We abandoned the river crossing and started to make our way back the way we came. We crossed the first stream again and noticed that the rock I used as a step was now covered with water which indicated that the water was still on the rise.

At the start of the track there was a notice that had a map and having a close look at the maps, we counted five or more similar crossing that we would have to do that day and the thought of getting stranded between the streams unable to either to continue or return until the water levels lowered wasn’t a good  thought which reaffirmed our decision not to cross.
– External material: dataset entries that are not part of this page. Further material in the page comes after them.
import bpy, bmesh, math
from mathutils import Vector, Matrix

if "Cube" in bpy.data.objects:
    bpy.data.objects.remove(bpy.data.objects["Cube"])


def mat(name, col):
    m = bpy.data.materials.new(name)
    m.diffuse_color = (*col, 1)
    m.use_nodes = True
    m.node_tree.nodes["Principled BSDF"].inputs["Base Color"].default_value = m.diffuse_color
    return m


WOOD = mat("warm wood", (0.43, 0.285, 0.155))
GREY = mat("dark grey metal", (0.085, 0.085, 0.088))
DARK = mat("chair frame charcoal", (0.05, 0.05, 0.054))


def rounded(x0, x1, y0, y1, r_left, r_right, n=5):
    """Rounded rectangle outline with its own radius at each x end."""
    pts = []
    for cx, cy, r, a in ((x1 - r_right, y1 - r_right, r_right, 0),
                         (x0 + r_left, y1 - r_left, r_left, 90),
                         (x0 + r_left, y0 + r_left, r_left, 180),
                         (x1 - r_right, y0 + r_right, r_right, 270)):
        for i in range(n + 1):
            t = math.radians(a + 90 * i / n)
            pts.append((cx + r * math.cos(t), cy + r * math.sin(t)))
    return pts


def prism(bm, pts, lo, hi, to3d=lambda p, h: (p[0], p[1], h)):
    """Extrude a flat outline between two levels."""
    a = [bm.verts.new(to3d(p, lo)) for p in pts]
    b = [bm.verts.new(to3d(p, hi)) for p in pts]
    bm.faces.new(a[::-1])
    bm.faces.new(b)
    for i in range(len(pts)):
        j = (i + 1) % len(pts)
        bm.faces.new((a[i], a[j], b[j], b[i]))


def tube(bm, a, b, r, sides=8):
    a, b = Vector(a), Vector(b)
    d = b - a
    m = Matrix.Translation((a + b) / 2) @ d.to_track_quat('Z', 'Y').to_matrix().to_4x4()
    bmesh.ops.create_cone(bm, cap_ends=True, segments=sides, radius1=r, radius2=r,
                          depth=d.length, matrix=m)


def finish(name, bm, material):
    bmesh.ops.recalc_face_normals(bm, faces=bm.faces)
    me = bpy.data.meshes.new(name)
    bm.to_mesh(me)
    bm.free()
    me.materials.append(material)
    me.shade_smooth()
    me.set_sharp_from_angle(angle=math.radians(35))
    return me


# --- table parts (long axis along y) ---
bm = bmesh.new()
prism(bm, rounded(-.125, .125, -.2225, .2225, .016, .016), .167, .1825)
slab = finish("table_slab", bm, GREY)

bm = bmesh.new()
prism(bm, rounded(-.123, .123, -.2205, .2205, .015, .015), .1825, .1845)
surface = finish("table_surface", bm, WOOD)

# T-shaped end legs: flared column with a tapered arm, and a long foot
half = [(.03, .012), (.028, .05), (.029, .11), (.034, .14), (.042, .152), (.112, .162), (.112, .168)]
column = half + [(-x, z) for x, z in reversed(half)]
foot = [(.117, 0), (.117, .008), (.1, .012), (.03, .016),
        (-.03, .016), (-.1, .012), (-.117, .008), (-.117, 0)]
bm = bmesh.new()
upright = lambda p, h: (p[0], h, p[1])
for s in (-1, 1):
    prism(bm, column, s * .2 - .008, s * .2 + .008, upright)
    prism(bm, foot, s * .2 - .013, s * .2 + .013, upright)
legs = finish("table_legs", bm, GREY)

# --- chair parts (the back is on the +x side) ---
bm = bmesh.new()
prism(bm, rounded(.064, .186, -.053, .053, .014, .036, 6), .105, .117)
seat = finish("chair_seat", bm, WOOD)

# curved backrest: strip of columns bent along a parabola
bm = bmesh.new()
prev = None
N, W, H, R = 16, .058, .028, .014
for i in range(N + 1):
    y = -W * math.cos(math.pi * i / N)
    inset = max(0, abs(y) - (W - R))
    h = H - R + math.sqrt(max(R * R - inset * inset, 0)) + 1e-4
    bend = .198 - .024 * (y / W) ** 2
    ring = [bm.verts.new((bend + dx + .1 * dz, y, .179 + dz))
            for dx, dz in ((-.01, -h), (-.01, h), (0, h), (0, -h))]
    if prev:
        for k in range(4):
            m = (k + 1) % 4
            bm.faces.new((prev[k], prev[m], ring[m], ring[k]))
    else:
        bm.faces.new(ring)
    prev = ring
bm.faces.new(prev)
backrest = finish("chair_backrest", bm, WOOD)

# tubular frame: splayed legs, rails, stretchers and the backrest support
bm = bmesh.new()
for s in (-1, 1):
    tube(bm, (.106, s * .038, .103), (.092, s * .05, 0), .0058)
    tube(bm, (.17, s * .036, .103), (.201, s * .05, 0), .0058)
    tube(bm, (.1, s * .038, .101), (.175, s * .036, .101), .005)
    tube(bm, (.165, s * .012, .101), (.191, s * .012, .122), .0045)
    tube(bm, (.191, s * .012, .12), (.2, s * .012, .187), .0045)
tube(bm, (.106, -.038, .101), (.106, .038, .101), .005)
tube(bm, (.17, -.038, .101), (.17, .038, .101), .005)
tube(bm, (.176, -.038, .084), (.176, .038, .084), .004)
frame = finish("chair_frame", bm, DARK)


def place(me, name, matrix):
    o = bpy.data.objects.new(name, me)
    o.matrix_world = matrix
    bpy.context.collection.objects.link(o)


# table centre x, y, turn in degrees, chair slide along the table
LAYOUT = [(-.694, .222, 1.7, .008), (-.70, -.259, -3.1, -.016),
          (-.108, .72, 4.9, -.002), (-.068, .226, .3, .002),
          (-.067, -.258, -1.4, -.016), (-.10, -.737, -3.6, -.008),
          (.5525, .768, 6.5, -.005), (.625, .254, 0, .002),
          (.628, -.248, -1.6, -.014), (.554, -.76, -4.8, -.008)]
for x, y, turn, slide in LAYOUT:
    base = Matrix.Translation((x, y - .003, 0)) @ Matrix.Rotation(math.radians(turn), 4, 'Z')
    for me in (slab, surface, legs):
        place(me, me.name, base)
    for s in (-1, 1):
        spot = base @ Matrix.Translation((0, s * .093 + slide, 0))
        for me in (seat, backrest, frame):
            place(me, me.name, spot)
To get around the track, we had to head to Shannon via Mangaore power station, the road to get there was a countary road that for the three hours we walked the road, no cars had passed us. The rain didn’t let up and now the wind was now penetrating our wet clothes and Eunhwa’s lips were changing color to blue. After changing into dry clothes, her reserved clothes  for nights sleeping, her color returned but still a little cold. Normally we wouldn’t change clothes as its important to have something dry and warms for the evening, but in this case we knew we had a house to rest for the night.

Anna-marie came and saved the day, we were walking along the road waiting for her to come from Levin to pick us up. Everything was wet and it was a real relief to just sit in the warmth of the car for 20 minutes, so by 5pm we had the washing machine working and showered to defrost our frozen bodies.

Eunhwa was shaken up with today’s weather, and probable yesterdays problems with her knee and then the soles of the feet. Have I said it before, I’m not sure but the real problems was due to having a rest in Wanganui for to long. If it was only 3 days not seven days as planned  her body would still be in conditioned and putting on a heavy weight on her back wouldn’t have stressed. For the 60 days we have been on the track, Eunhwa has only problems twice with her knees, I mean real problem where pain was so bad that it brought tears to her eyes. And that was at the start of Ninty mile beach at day one or day two and again after a seven day rest of doing nothing.

But putting all this together, emotions were running high. The weather for the next three days is for no rain but come monday there was to be a weather front coming from the south which meant more rain. We still have 4-6 days of the Tararua Ranges to do which is the area where recently  two hikers had lost their lives to to hyper exposure, I’m not sure exactly where it happened but for sure I know its around these areas so the weather can be very unforgiving.

Eunhwa wanted to take it easy and only walk a couple of hours then us the hut, I wanted to put in long days and get through the rangers at a good pace and get through most of the track before Monday which means rain. This hasn’t been resolved so tension was high between us.